The Graphic newspaper’s 1887 feature of an elephant on a velocipede tricycle reflected the popularity of this dynamic new form of juvenile transportation. At first merely considered one more unnecessary toy for rich families to buy their children, by 1887, with the overnight success of the new safety bicycle, it was realised that kids who grew up pedalling would become the next generation of cyclists. Girls were encouraged to ride the more sedate ’tiller and treadle’ tricycles, while boys, who, of course, wished to ride as fast as they could, were set up with velocipede tricycles. The pair of tricycles featured were typical mounts of brother and sister.
c1899 Velocipede Tricycle
20″ Front Wheel
14″ Rear Wheels
36″ long; 22″ wide; 30″ high’ 18″ wide handlebars

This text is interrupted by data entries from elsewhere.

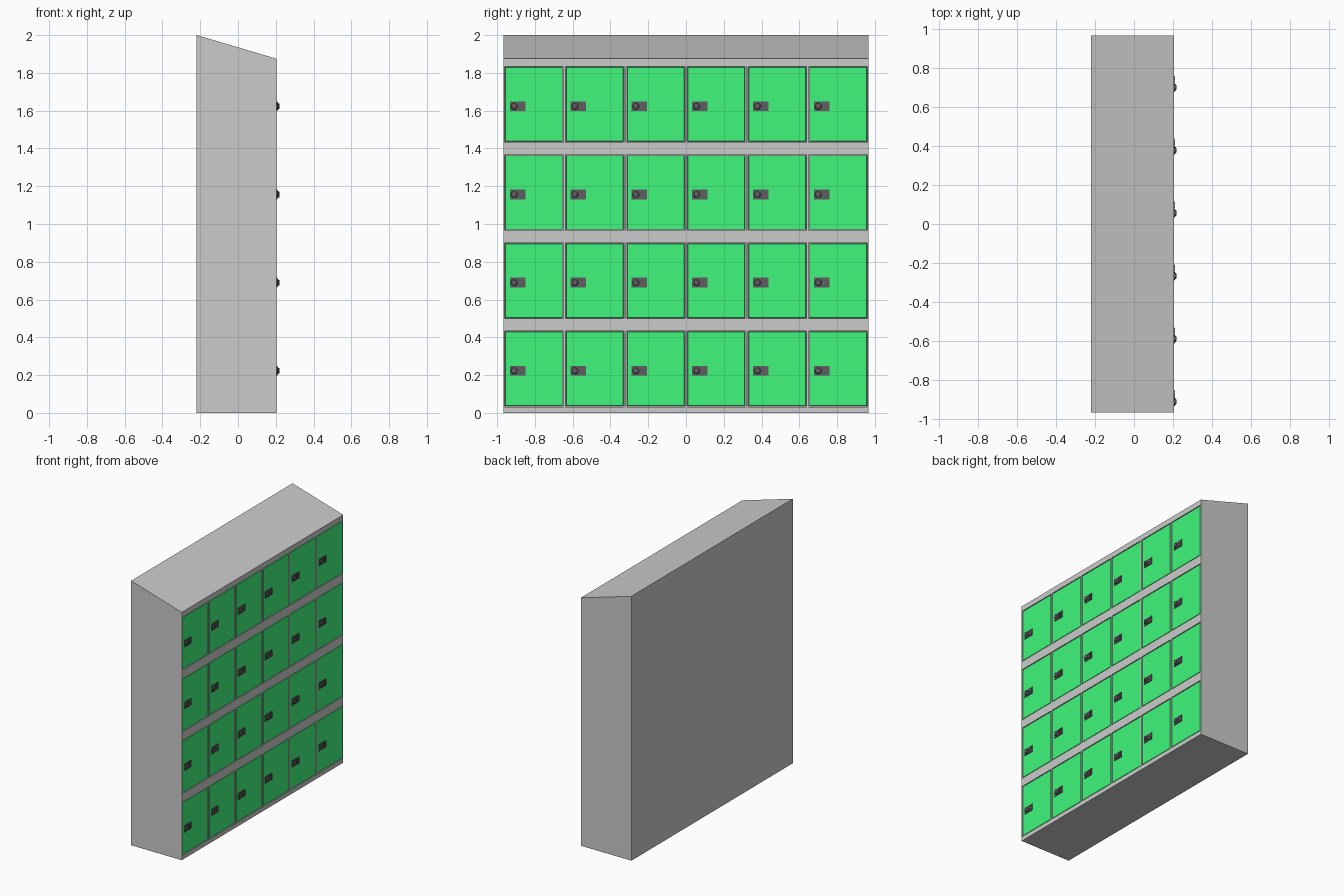
import bpy, bmesh
from mathutils import Matrix, Vector

if "Cube" in bpy.data.objects:
    bpy.data.objects.remove(bpy.data.objects["Cube"])

BACK, FRONT, HALF = -0.219, 0.205, 0.965
DOOR_W, DOOR_H, GAP, DEPTH = 0.304, 0.394, 0.004, 0.015
COLS = [-0.805 + 0.322 * i for i in range(6)]
ROWS = [0.233 + 0.4668 * i for i in range(4)]


def material(name, color):
    m = bpy.data.materials.new(name)
    m.diffuse_color = color
    m.use_nodes = True
    m.node_tree.nodes["Principled BSDF"].inputs["Base Color"].default_value = m.diffuse_color
    return m


GREEN = material("green_paint", (0.05, 0.93, 0.2, 1))
DARK = material("dark_metal", (0.12, 0.11, 0.12, 1))


def finish(bm, name, mat=None):
    bmesh.ops.recalc_face_normals(bm, faces=bm.faces)
    mesh = bpy.data.meshes.new(name)
    bm.to_mesh(mesh)
    bm.free()
    if mat:
        mesh.materials.append(mat)
    ob = bpy.data.objects.new(name, mesh)
    bpy.context.collection.objects.link(ob)
    return ob


def box(bm, center, size):
    m = Matrix.Translation(center) @ Matrix.Diagonal((*size, 1))
    return bmesh.ops.create_cube(bm, size=1, matrix=m)["verts"]


def disc(bm, x, y, z, profile, sides=20):
    # stack of rings along +x, given as (height, radius)
    for (h0, r0), (h1, r1) in zip(profile, profile[1:]):
        m = Matrix.Translation((x + (h0 + h1) / 2, y, z)) @ Matrix.Rotation(1.5707963, 4, 'Y')
        bmesh.ops.create_cone(bm, cap_ends=False, segments=sides, radius1=r0,
                              radius2=r1, depth=h1 - h0, matrix=m)
    bmesh.ops.remove_doubles(bm, verts=bm.verts, dist=1e-5)


# Cabinet: sloped-top profile extruded along y, with door openings sunk in
bm = bmesh.new()
profile = [(BACK, 0), (FRONT, 0), (FRONT, 1.875), (BACK, 2)]
side = bm.faces.new([bm.verts.new((x, -HALF, z)) for x, z in profile])
ext = bmesh.ops.extrude_face_region(bm, geom=[side], use_keep_orig=True)["geom"]
bmesh.ops.translate(bm, vec=(0, 2 * HALF, 0), verts=[g for g in ext if isinstance(g, bmesh.types.BMVert)])
bmesh.ops.recalc_face_normals(bm, faces=bm.faces)

hw, hh = DOOR_W / 2 + GAP, DOOR_H / 2 + GAP
cuts = [((0, c + s * hw, 0), (0, 1, 0)) for c in COLS for s in (-1, 1)]
cuts += [((0, 0, c + s * hh), (0, 0, 1)) for c in ROWS for s in (-1, 1)]
for co, no in cuts:
    faces = [f for f in bm.faces if f.normal.x > 0.99]
    geom = set(faces)
    for f in faces:
        geom.update(f.edges)
        geom.update(f.verts)
    bmesh.ops.bisect_plane(bm, geom=list(geom), plane_co=co, plane_no=no, dist=1e-6)
    bm.normal_update()


def is_opening(f):
    c = f.calc_center_median()
    return (f.normal.x > 0.99 and min(abs(c.y - y) for y in COLS) < 0.02
            and min(abs(c.z - z) for z in ROWS) < 0.02)


bmesh.ops.inset_individual(bm, faces=[f for f in bm.faces if is_opening(f)],
                           thickness=0.0, depth=-DEPTH)
finish(bm, "cabinet")

# Door panel with a small edge bevel
bm = bmesh.new()
box(bm, (FRONT - 0.009, 0, 0), (0.016, DOOR_W, DOOR_H))
front_edges = [e for e in bm.edges if all(v.co.x > FRONT - 0.005 for v in e.verts)]
bmesh.ops.bevel(bm, geom=front_edges, offset=0.002, segments=1, affect='EDGES')
door = finish(bm, "door", GREEN)

# Lock: plate, turning knob with grip bar, and keypad
bm = bmesh.new()
plate = box(bm, (FRONT + 0.0005, 0, 0), (0.005, 0.082, 0.052))
bmesh.ops.bevel(bm, geom=[e for e in bm.edges if all(v.co.x > FRONT for v in e.verts)],
                offset=0.0015, segments=2, affect='EDGES')
disc(bm, FRONT + 0.002, -0.018, 0,
     [(0, 0.021), (0.003, 0.021), (0.004, 0.017), (0.008, 0.015), (0.0105, 0.010), (0.0115, 0.0)])
box(bm, (FRONT + 0.0105, -0.018, 0), (0.006, 0.007, 0.03))
for i in range(3):
    for j in range(3):
        box(bm, (FRONT + 0.004, 0.012 + 0.011 * i, -0.015 + 0.015 * j), (0.004, 0.007, 0.010))
lock = finish(bm, "lock", DARK)


# Repeat door and lock over the grid
def repeat(src, dy, dz):
    first = True
    for r, z in enumerate(ROWS):
        for c, y in enumerate(COLS):
            ob = src if first else src.copy()
            if not first:
                bpy.context.collection.objects.link(ob)
            first = False
            ob.name = f"{src.data.name}_{r + 1}_{c + 1}"
            ob.location = Vector((0, y + dy, z + dz))


repeat(door, 0, 0)
repeat(lock, -0.087, -0.01)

There are two interesting features on this velocipede tricycle: one is the way the saddle support curves around and under the backbone. It’s both ascetically pleasing and a practical form of springing. You can see a period photograph below with a similar curved spring.
The other feature even more remarkable for a Victorian tricycle is the original red paint that has survived intact into the 21st century. Even the saddle is original. Only two parts have been replaced: the spokes on the left rear wheel, and one of the handlebar grips.
What sets a quality bicycle apart from the pack is the flourish of its design. The superb curves of the backbone as it sweeps down to the rear wheels reveal this example to be an expensive machine, such style appealing not to the child who will ride it, but the parent who will choose it. Observe, by comparison, the much more utilitarian tricycles in the photographs.